Tan admitted that she wrote a letter to the Department of Budget and Management (DBM) requesting funding to upgrade COA computers and the purchase of other equipment and services, and that part of the money was used to buy service vehicles for COA officials.
Of the P143.7 million DAP released to COA, Tan said that P68.3 million was used for the agency’s information technology (IT) infrastructure program, P2.79 went to the purchase of close-circuit television cameras, P4.6 million was paid to consultants and P5.115 million went to the purchase of vehicles.
Budget Secretary Florencio Abad said the budget used to procure COA equipment came from the agency’s own savings.
“If you look at the past GAAs [General Appropriation Act], there are some provisions that may require some submissions to DBM by way of ‘do you have the available funds?’… it’s not just budget, it’s also management,” Valte said.
“Secretary Abad has also clarified that when it came to the matter of the computers that were funded—not by DAP, because DAP is not a fund, it’s merely an acceleration program—it was sourced from the E-government… The digitization fund that is managed also by the Executive,” she said.
However, opposition senators on Friday said COA did not only lose its credibility in probing the DAP but also its image as a non-partisan protector of public funds.
Senate deputy minority leader Vicente Sotto 3rd said the recent disclosure about COA being a beneficiary of the controversial disbursement program could put its objectivity under suspicion.
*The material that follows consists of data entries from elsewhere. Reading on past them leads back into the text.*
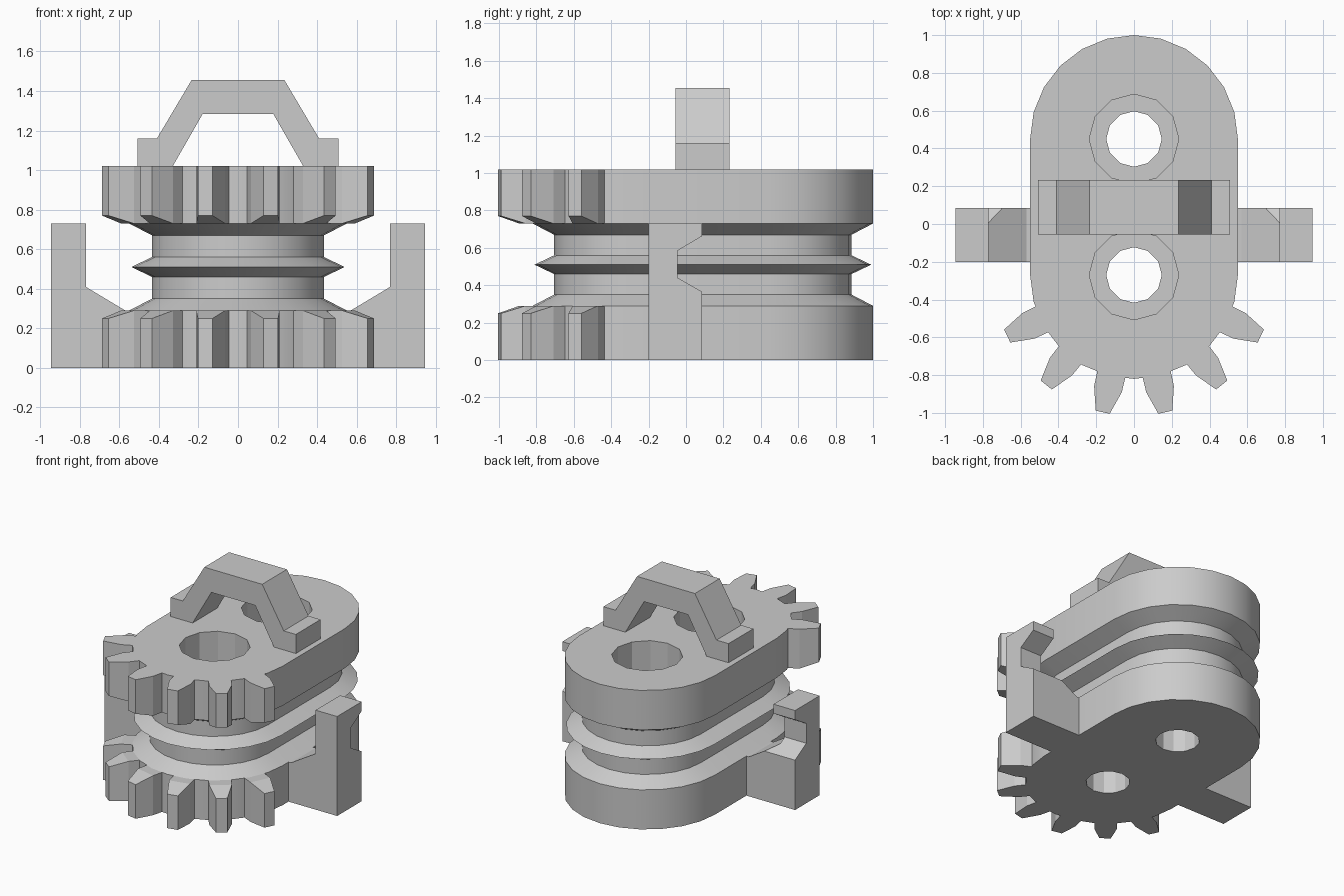
import bpy, bmesh, math
from mathutils import Vector

if "Cube" in bpy.data.objects:
    bpy.data.objects.remove(bpy.data.objects["Cube"])

grey = bpy.data.materials.new("plain grey")
grey.use_nodes = True
grey.diffuse_color = (0.6, 0.6, 0.6, 1)
grey.node_tree.nodes["Principled BSDF"].inputs["Base Color"].default_value = (0.6, 0.6, 0.6, 1)

HEIGHT = 1.02
REAR, FRONT = 0.45, -0.27      # centres of the two round ends
ROOT = 0.55                    # plate radius


def loft(name, rings):
    """Closed solid through rings of points."""
    bm = bmesh.new()
    loops = [[bm.verts.new(p) for p in ring] for ring in rings]
    for a, b in zip(loops, loops[1:]):
        for i in range(len(a)):
            j = (i + 1) % len(a)
            bm.faces.new((a[i], a[j], b[j], b[i]))
    bm.faces.new(loops[0])
    bm.faces.new(loops[-1])
    bmesh.ops.recalc_face_normals(bm, faces=bm.faces)
    mesh = bpy.data.meshes.new(name)
    bm.to_mesh(mesh)
    bm.free()
    mesh.materials.append(grey)
    obj = bpy.data.objects.new(name, mesh)
    bpy.context.collection.objects.link(obj)
    return obj


def prism(name, profile, y0, y1):
    return loft(name, [[(x, y, z) for x, z in profile] for y in (y0, y1)])


def stadium(r, z):
    pts = []
    for cy, start in ((REAR, 0), (FRONT, math.pi)):
        for i in range(13):
            a = start + i * math.pi / 12
            pts.append((r * math.cos(a), cy + r * math.sin(a), z))
    return pts


def circle(r, cy, z, n=12):
    return [(r * math.sin(i * math.tau / n), cy + r * math.cos(i * math.tau / n), z)
            for i in range(n)]


def cut(target, cutter):
    cutter.hide_render = True
    mod = target.modifiers.new("cut", "BOOLEAN")
    mod.operation = "DIFFERENCE"
    mod.solver = "EXACT"
    mod.object = cutter
    bpy.context.view_layer.objects.active = target
    bpy.ops.object.modifier_apply(modifier=mod.name)
    bpy.data.objects.remove(cutter)


# Grooved body: the upper half mirrors the lower half around the ridge
half = [(ROOT, 0), (ROOT, 0.29), (0.435, 0.35), (0.435, 0.46)]
outline = half + [(0.54, HEIGHT / 2)] + [(r, HEIGHT - z) for r, z in reversed(half)]
body = loft("grooved_body", [stadium(r, z) for r, z in outline])

# Stepped bores, wide above and narrow below
for cy in (REAR, FRONT):
    steps = [(0.147, -0.1), (0.147, 0.45), (0.237, 0.45), (0.237, 1.2)]
    cut(body, loft("bore_cutter", [circle(r, cy, z) for r, z in steps]))

bpy.ops.object.select_all(action="DESELECT")
body.select_set(True)
bpy.context.view_layer.objects.active = body
bpy.ops.object.shade_smooth_by_angle(angle=math.radians(20))

# Gear teeth on both plates: sections of radius, half width and height
sections = [(0.54, 0.076, 0.29), (0.62, 0.075, 0.29), (0.745, 0.038, 0.25)]
for level in ("lower", "upper"):
    for k in range(-3, 3):
        a = (k + 0.5) * math.tau / 14
        out = Vector((math.sin(a), -math.cos(a), 0))
        side = Vector((math.cos(a), math.sin(a), 0))
        rings = []
        for r, w, h in sections:
            ring = []
            for s, z in ((-w, 0), (w, 0), (w, h), (-w, h)):
                p = Vector((0, FRONT, 0)) + out * r + side * s
                p.z = z if level == "lower" else HEIGHT - z
                ring.append(p)
            rings.append(ring)
        loft(f"{level}_tooth_{k + 4}", rings)

# Side posts with a notch in the rear face
post = [(0.53, 0), (0.945, 0), (0.945, 0.73), (0.77, 0.73), (0.77, 0.41),
        (0.57, 0.29), (0.53, 0.29)]
notch = [(-0.045, 0.44), (-0.045, 0.585), (0.2, 0.73), (0.2, 0.3)]
for label, s in (("left", 1), ("right", -1)):
    obj = prism(f"{label}_post", [(s * x, z) for x, z in post], -0.2, 0.085)
    cut(obj, loft("notch_cutter", [[(s * x, y, z) for y, z in notch] for x in (0.4, 1.1)]))

# Handle arch with feet
arch = [(0.33, HEIGHT), (0.508, HEIGHT), (0.508, 1.16), (0.41, 1.16), (0.235, 1.455)]
inner = (0.178, 1.285)
right_side = [inner] + arch
prism("handle", right_side + [(-x, z) for x, z in reversed(right_side)], -0.055, 0.232)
Unless there is an independent private body that would watch the state auditors, suspicion will always be there, he added.
“That has long been the question since the time of Julius Caesar—who guards the guardians? I suggest that government should secure the services of a private an independent group to audit COA,” Sotto said.
Estrada said it would be better if COA would distance itself from the DAP investigation and let an independent body probe the DAP releases.
Estrada suggested forming an independent body composed of respected personalities from the academe and mass media.
The constitutionality of the DAP has been questioned before the Supreme Court, with critics saying the DAP is an illegal disbursement by the government since it was made outside the enacted appropriations law.
Senators and congressmen themselves have admitted they never knew DAP existed and were made to believe that the additional allocations they have received after the impeachment of former Chief Justice Renato Corona were from the PDAF.
The Volunteers Against Crime and Corruption (VACC) noted that unless the allocations for COA and Office of the Ombudsman were removed from Congress and the Office of the President, the agencies’ impartiality would always be questioned.
Dante Jimenez, VACC chairman, said the only way for the COA and Ombudsman to regain their impartiality is to have their respective budget out of the reach of the Legislative and the Executive departments.
Jimenez said lawmakers can always use their authority to get back at COA and the Office of the Ombudsman.
“COA should be given a fixed budget which is not under the control of Congress, in that way lawmakers cannot use their powers over the agency,” he said.
Jimenez noted that to ensure that Malacanang is not be able to use its resources to control COA, the Supreme Court should declare the DAP unconstitutional.
“As long as Malacanang has DAP and Congress has a say on the budget of COA, its credibility as a nonpolitical agency will remain questionable,” Jimenez said.